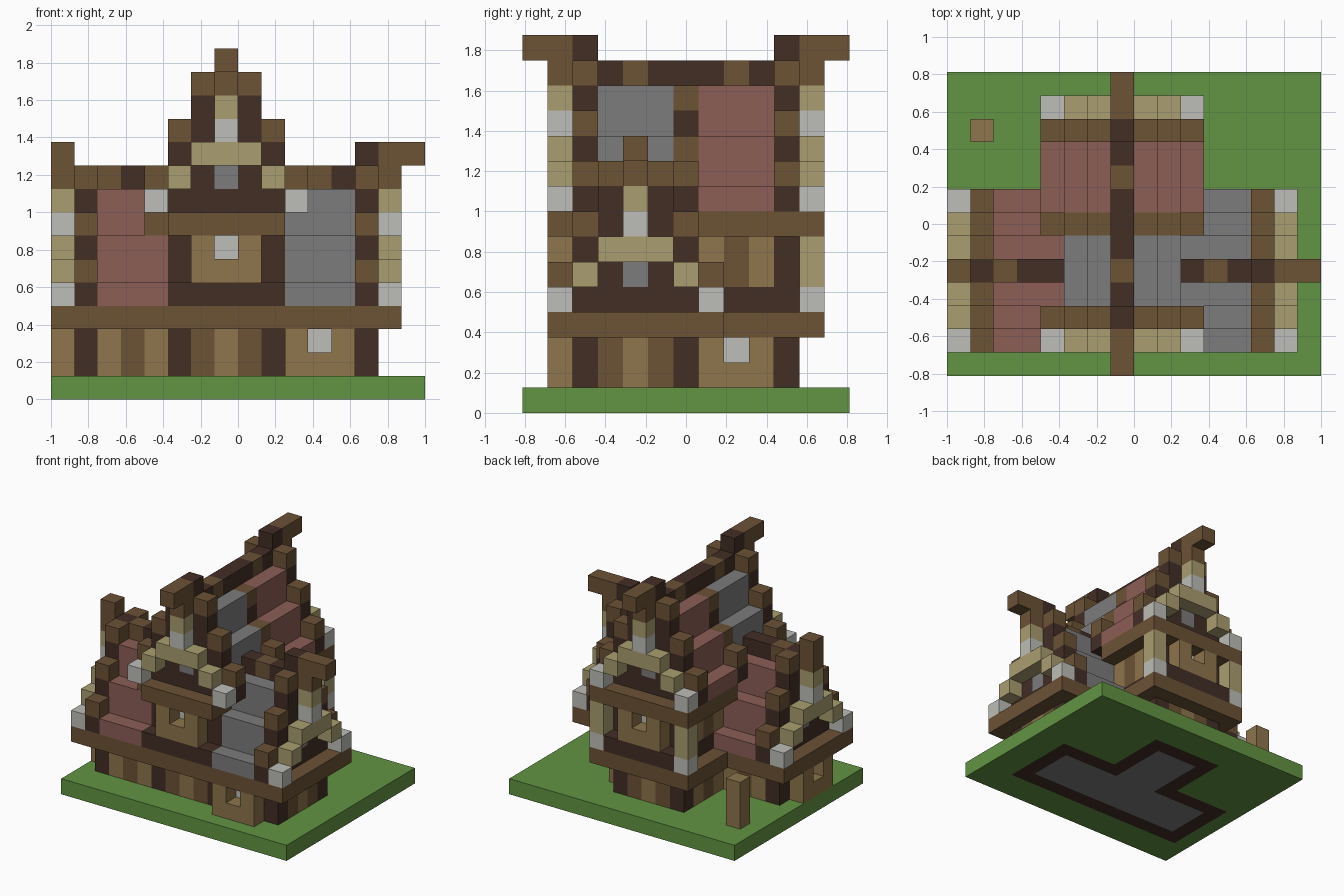
import bpy
import bmesh
from mathutils import Vector

cube = bpy.data.objects.get("Cube")
if cube:
    bpy.data.objects.remove(cube)

S = 0.125
PALETTE = {
    "grass": (98, 148, 66), "beam_brown": (108, 82, 53), "dark_timber": (66, 46, 37),
    "tan_plaster": (142, 117, 76), "cream_stone": (170, 158, 112),
    "pale_stone": (190, 190, 184), "grey_slate": (124, 124, 124), "red_tile": (140, 94, 86),
}


def linear(c):
    c /= 255
    return c / 12.92 if c < 0.04 else ((c + 0.055) / 1.055) ** 2.4


MATS = {}
for name, rgb in PALETTE.items():
    col = tuple(linear(c) for c in rgb) + (1,)
    m = bpy.data.materials.new(name)
    m.use_nodes = True
    m.diffuse_color = col
    bsdf = next(n for n in m.node_tree.nodes if n.type == "BSDF_PRINCIPLED")
    bsdf.inputs["Base Color"].default_value = col
    bsdf.inputs["Roughness"].default_value = 0.9
    MATS[name] = m
GREEN, BROWN, DARK, TAN, CREAM, PALE, GREY, RED = PALETTE

# Block grid: the first part to claim a cell keeps it
cells = {}


def put(part, colour, i, j, k):
    cells.setdefault((i, j, k), (part, colour))


def box(part, colour, xs, ys, zs):
    for i in range(xs[0], xs[1] + 1):
        for j in range(ys[0], ys[1] + 1):
            for k in range(zs[0], zs[1] + 1):
                put(part, colour, i, j, k)


def along_x(a, l, h):
    return l, 1 + a, 4 + h


def along_y(a, l, h):
    return 4 + a, l, 8 + h


TOPS = (1, 3, 5, 5)      # board height by distance from the eave
ROOF = (0, 2, 4)         # roof height by distance from the eave


def gable_board(at, l, cap=True):
    put("gable_window", GREY, *at(3, l, 1))
    for a in range(7):
        top = TOPS[min(a, 6 - a)]
        for h in range(top + 1):
            put("gable_boards", BROWN if h == top else DARK, *at(a, l, h))
    if cap:
        put("gable_boards", DARK, *at(3, l, 6))


def gable_stones(at, l, tip):
    for a, h, colour in ((0, 0, PALE), (1, 1, CREAM), (2, 2, CREAM)):
        put("gable_stones", colour, *at(a, l, h))
        put("gable_stones", colour, *at(6 - a, l, h))
    for h, colour in ((2, CREAM), (3, PALE), (4, CREAM)):
        put("gable_stones", colour, *at(3, l, h))
    for h in (5, 6):
        put("ridge_horns", BROWN, *at(3, l, h))
    if tip is not None:
        put("ridge_horns", BROWN, *at(3, tip, 6))


def roof_slice(at, l, colour, ridge):
    for a in range(7):
        if a == 3:
            for h in range(5):
                put("roof", DARK, *at(a, l, h))
            put("ridge", ridge, *at(a, l, 5))
        else:
            for h in range(ROOF[min(a, 6 - a)] + 1):
                put("roof", colour, *at(a, l, h))


def bay(to_cell, colour=TAN):
    # three wide, two high, with a recessed pane in the middle
    for a in (-1, 0, 1):
        for h in (0, 1):
            if (a, h) == (0, 1):
                put("window_panes", PALE, *to_cell(a, 1, h))
            else:
                put("bay_windows", colour, *to_cell(a, 0, h))


# Ground plate with the floor plan showing underneath
def in_plan(i, j):
    return (1 <= i <= 13 and 2 <= j <= 6) or (5 <= i <= 9 and 2 <= j <= 10)


for i in range(16):
    for j in range(13):
        if in_plan(i, j):
            inner = all(in_plan(i + p, j + q) for p in (-1, 0, 1) for q in (-1, 0, 1))
            put("floor_plan", GREY if inner else DARK, i, j, 0)
        else:
            put("ground", GREEN, i, j, 0)

# Bay windows on both floors
bay(lambda a, d, h: (11 + a, 1 + d, 1 + h))
bay(lambda a, d, h: (d, 4 + a, 1 + h))
bay(lambda a, d, h: (10 - d, 8 + a, 1 + h))
bay(lambda a, d, h: (7 + a, 1 + d, 5 + h))
bay(lambda a, d, h: (7 + a, 11 - d, 5 + h))

# Ground floor walls with dark corner posts
for i in range(1, 14):
    for j in range(2, 11):
        if not in_plan(i, j):
            continue
        if i in (1, 5, 9, 13) and j in (2, 6, 10):
            colour = DARK
        elif i in (1, 13):
            colour = TAN if j == 4 else BROWN
        elif 5 < i < 9:
            colour = TAN if i == 7 else BROWN
        elif j > 6:
            colour = BROWN if j == 8 else TAN
        else:
            colour = BROWN if i in (3, 11) else TAN
        box("ground_floor_walls", colour, (i, i), (j, j), (1, 2))

# Overhanging floor beams and the free-standing post
box("floor_beams", BROWN, (0, 14), (1, 7), (3, 3))
box("floor_beams", BROWN, (4, 10), (1, 11), (3, 3))
box("yard_post", TAN, (1, 1), (10, 10), (1, 3))

# Upper floor of the cross wing
for j in (1, 11):
    box("upper_sills", DARK, (5, 9), (j, j), (4, 4))
box("upper_walls", DARK, (5, 9), (2, 10), (4, 4))
for j in (7, 9):
    box("upper_walls", TAN, (5, 9), (j, j), (5, 6))
box("upper_walls", BROWN, (5, 9), (8, 8), (5, 6))
box("upper_walls", DARK, (5, 9), (2, 10), (5, 6))
for i in (4, 10):
    put("corner_stones", PALE, i, 11, 4)
    box("corner_stones", CREAM, (i, i), (11, 11), (5, 6))
box("eave_beams", BROWN, (5, 9), (1, 6), (7, 7))
put("eave_beams", BROWN, 4, 2, 7)
box("eave_beams", BROWN, (4, 10), (7, 11), (7, 7))

# Long wing roof
gable_stones(along_x, 0, None)
gable_stones(along_x, 14, 15)
put("ridge", DARK, *along_x(3, 1, 5))
gable_board(along_x, 1, cap=False)
gable_board(along_x, 13)

# Cross wing gables and middle rib
for l, tip, board in ((1, 0, 2), (11, 12, 10)):
    gable_stones(along_y, l, tip)
    gable_board(along_y, board)
for a in (0, 1, 2, 4, 5, 6):
    top = (1, 2, 4)[min(a, 6 - a)]
    for h in range(top + 1):
        put("roof_rib", BROWN if h == top else DARK, *along_y(a, 6, h))

# Roof slopes and ridges
for l in range(2, 13):
    roof_slice(along_x, l, RED if l < 5 else GREY, BROWN if l in (2, 11) else DARK)
for l in range(3, 10):
    roof_slice(along_y, l, RED if l > 6 else GREY, BROWN if l in (4, 8) else DARK)

# Turn each part into one mesh of its visible block faces
SIDES = [Vector(v) for v in ((1, 0, 0), (-1, 0, 0), (0, 1, 0), (0, -1, 0), (0, 0, 1), (0, 0, -1))]
ORIGIN = Vector((-1, -0.8125, 0))
parts = {}
for pos, (part, colour) in cells.items():
    parts.setdefault(part, []).append((Vector(pos), colour))

for part, blocks in parts.items():
    mesh = bpy.data.meshes.new(part)
    colours = sorted({c for _, c in blocks})
    for c in colours:
        mesh.materials.append(MATS[c])
    bm = bmesh.new()
    for pos, colour in blocks:
        mid = pos + Vector((0.5, 0.5, 0.5))
        for n in SIDES:
            if tuple(int(v) for v in pos + n) in cells:
                continue
            u = Vector((n.y, n.z, n.x))
            w = n.cross(u)
            corners = [mid + (n + u * p + w * q) / 2 for p, q in ((-1, -1), (1, -1), (1, 1), (-1, 1))]
            face = bm.faces.new([bm.verts.new(ORIGIN + c * S) for c in corners])
            face.material_index = colours.index(colour)
    bmesh.ops.remove_doubles(bm, verts=bm.verts, dist=0.001)
    bm.to_mesh(mesh)
    bm.free()
    bpy.context.collection.objects.link(bpy.data.objects.new(part, mesh))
....................
* _EXERCISE GOAL_
Give back each entry exactly as it appears, with no pictures.

* _EXPECTED ANSWER_
import bpy
import bmesh
from mathutils import Vector

cube = bpy.data.objects.get("Cube")
if cube:
    bpy.data.objects.remove(cube)

S = 0.125
PALETTE = {
    "grass": (98, 148, 66), "beam_brown": (108, 82, 53), "dark_timber": (66, 46, 37),
    "tan_plaster": (142, 117, 76), "cream_stone": (170, 158, 112),
    "pale_stone": (190, 190, 184), "grey_slate": (124, 124, 124), "red_tile": (140, 94, 86),
}


def linear(c):
    c /= 255
    return c / 12.92 if c < 0.04 else ((c + 0.055) / 1.055) ** 2.4


MATS = {}
for name, rgb in PALETTE.items():
    col = tuple(linear(c) for c in rgb) + (1,)
    m = bpy.data.materials.new(name)
    m.use_nodes = True
    m.diffuse_color = col
    bsdf = next(n for n in m.node_tree.nodes if n.type == "BSDF_PRINCIPLED")
    bsdf.inputs["Base Color"].default_value = col
    bsdf.inputs["Roughness"].default_value = 0.9
    MATS[name] = m
GREEN, BROWN, DARK, TAN, CREAM, PALE, GREY, RED = PALETTE

# Block grid: the first part to claim a cell keeps it
cells = {}


def put(part, colour, i, j, k):
    cells.setdefault((i, j, k), (part, colour))


def box(part, colour, xs, ys, zs):
    for i in range(xs[0], xs[1] + 1):
        for j in range(ys[0], ys[1] + 1):
            for k in range(zs[0], zs[1] + 1):
                put(part, colour, i, j, k)


def along_x(a, l, h):
    return l, 1 + a, 4 + h


def along_y(a, l, h):
    return 4 + a, l, 8 + h


TOPS = (1, 3, 5, 5)      # board height by distance from the eave
ROOF = (0, 2, 4)         # roof height by distance from the eave


def gable_board(at, l, cap=True):
    put("gable_window", GREY, *at(3, l, 1))
    for a in range(7):
        top = TOPS[min(a, 6 - a)]
        for h in range(top + 1):
            put("gable_boards", BROWN if h == top else DARK, *at(a, l, h))
    if cap:
        put("gable_boards", DARK, *at(3, l, 6))


def gable_stones(at, l, tip):
    for a, h, colour in ((0, 0, PALE), (1, 1, CREAM), (2, 2, CREAM)):
        put("gable_stones", colour, *at(a, l, h))
        put("gable_stones", colour, *at(6 - a, l, h))
    for h, colour in ((2, CREAM), (3, PALE), (4, CREAM)):
        put("gable_stones", colour, *at(3, l, h))
    for h in (5, 6):
        put("ridge_horns", BROWN, *at(3, l, h))
    if tip is not None:
        put("ridge_horns", BROWN, *at(3, tip, 6))


def roof_slice(at, l, colour, ridge):
    for a in range(7):
        if a == 3:
            for h in range(5):
                put("roof", DARK, *at(a, l, h))
            put("ridge", ridge, *at(a, l, 5))
        else:
            for h in range(ROOF[min(a, 6 - a)] + 1):
                put("roof", colour, *at(a, l, h))


def bay(to_cell, colour=TAN):
    # three wide, two high, with a recessed pane in the middle
    for a in (-1, 0, 1):
        for h in (0, 1):
            if (a, h) == (0, 1):
                put("window_panes", PALE, *to_cell(a, 1, h))
            else:
                put("bay_windows", colour, *to_cell(a, 0, h))


# Ground plate with the floor plan showing underneath
def in_plan(i, j):
    return (1 <= i <= 13 and 2 <= j <= 6) or (5 <= i <= 9 and 2 <= j <= 10)


for i in range(16):
    for j in range(13):
        if in_plan(i, j):
            inner = all(in_plan(i + p, j + q) for p in (-1, 0, 1) for q in (-1, 0, 1))
            put("floor_plan", GREY if inner else DARK, i, j, 0)
        else:
            put("ground", GREEN, i, j, 0)

# Bay windows on both floors
bay(lambda a, d, h: (11 + a, 1 + d, 1 + h))
bay(lambda a, d, h: (d, 4 + a, 1 + h))
bay(lambda a, d, h: (10 - d, 8 + a, 1 + h))
bay(lambda a, d, h: (7 + a, 1 + d, 5 + h))
bay(lambda a, d, h: (7 + a, 11 - d, 5 + h))

# Ground floor walls with dark corner posts
for i in range(1, 14):
    for j in range(2, 11):
        if not in_plan(i, j):
            continue
        if i in (1, 5, 9, 13) and j in (2, 6, 10):
            colour = DARK
        elif i in (1, 13):
            colour = TAN if j == 4 else BROWN
        elif 5 < i < 9:
            colour = TAN if i == 7 else BROWN
        elif j > 6:
            colour = BROWN if j == 8 else TAN
        else:
            colour = BROWN if i in (3, 11) else TAN
        box("ground_floor_walls", colour, (i, i), (j, j), (1, 2))

# Overhanging floor beams and the free-standing post
box("floor_beams", BROWN, (0, 14), (1, 7), (3, 3))
box("floor_beams", BROWN, (4, 10), (1, 11), (3, 3))
box("yard_post", TAN, (1, 1), (10, 10), (1, 3))

# Upper floor of the cross wing
for j in (1, 11):
    box("upper_sills", DARK, (5, 9), (j, j), (4, 4))
box("upper_walls", DARK, (5, 9), (2, 10), (4, 4))
for j in (7, 9):
    box("upper_walls", TAN, (5, 9), (j, j), (5, 6))
box("upper_walls", BROWN, (5, 9), (8, 8), (5, 6))
box("upper_walls", DARK, (5, 9), (2, 10), (5, 6))
for i in (4, 10):
    put("corner_stones", PALE, i, 11, 4)
    box("corner_stones", CREAM, (i, i), (11, 11), (5, 6))
box("eave_beams", BROWN, (5, 9), (1, 6), (7, 7))
put("eave_beams", BROWN, 4, 2, 7)
box("eave_beams", BROWN, (4, 10), (7, 11), (7, 7))

# Long wing roof
gable_stones(along_x, 0, None)
gable_stones(along_x, 14, 15)
put("ridge", DARK, *along_x(3, 1, 5))
gable_board(along_x, 1, cap=False)
gable_board(along_x, 13)

# Cross wing gables and middle rib
for l, tip, board in ((1, 0, 2), (11, 12, 10)):
    gable_stones(along_y, l, tip)
    gable_board(along_y, board)
for a in (0, 1, 2, 4, 5, 6):
    top = (1, 2, 4)[min(a, 6 - a)]
    for h in range(top + 1):
        put("roof_rib", BROWN if h == top else DARK, *along_y(a, 6, h))

# Roof slopes and ridges
for l in range(2, 13):
    roof_slice(along_x, l, RED if l < 5 else GREY, BROWN if l in (2, 11) else DARK)
for l in range(3, 10):
    roof_slice(along_y, l, RED if l > 6 else GREY, BROWN if l in (4, 8) else DARK)

# Turn each part into one mesh of its visible block faces
SIDES = [Vector(v) for v in ((1, 0, 0), (-1, 0, 0), (0, 1, 0), (0, -1, 0), (0, 0, 1), (0, 0, -1))]
ORIGIN = Vector((-1, -0.8125, 0))
parts = {}
for pos, (part, colour) in cells.items():
    parts.setdefault(part, []).append((Vector(pos), colour))

for part, blocks in parts.items():
    mesh = bpy.data.meshes.new(part)
    colours = sorted({c for _, c in blocks})
    for c in colours:
        mesh.materials.append(MATS[c])
    bm = bmesh.new()
    for pos, colour in blocks:
        mid = pos + Vector((0.5, 0.5, 0.5))
        for n in SIDES:
            if tuple(int(v) for v in pos + n) in cells:
                continue
            u = Vector((n.y, n.z, n.x))
            w = n.cross(u)
            corners = [mid + (n + u * p + w * q) / 2 for p, q in ((-1, -1), (1, -1), (1, 1), (-1, 1))]
            face = bm.faces.new([bm.verts.new(ORIGIN + c * S) for c in corners])
            face.material_index = colours.index(colour)
    bmesh.ops.remove_doubles(bm, verts=bm.verts, dist=0.001)
    bm.to_mesh(mesh)
    bm.free()
    bpy.context.collection.objects.link(bpy.data.objects.new(part, mesh))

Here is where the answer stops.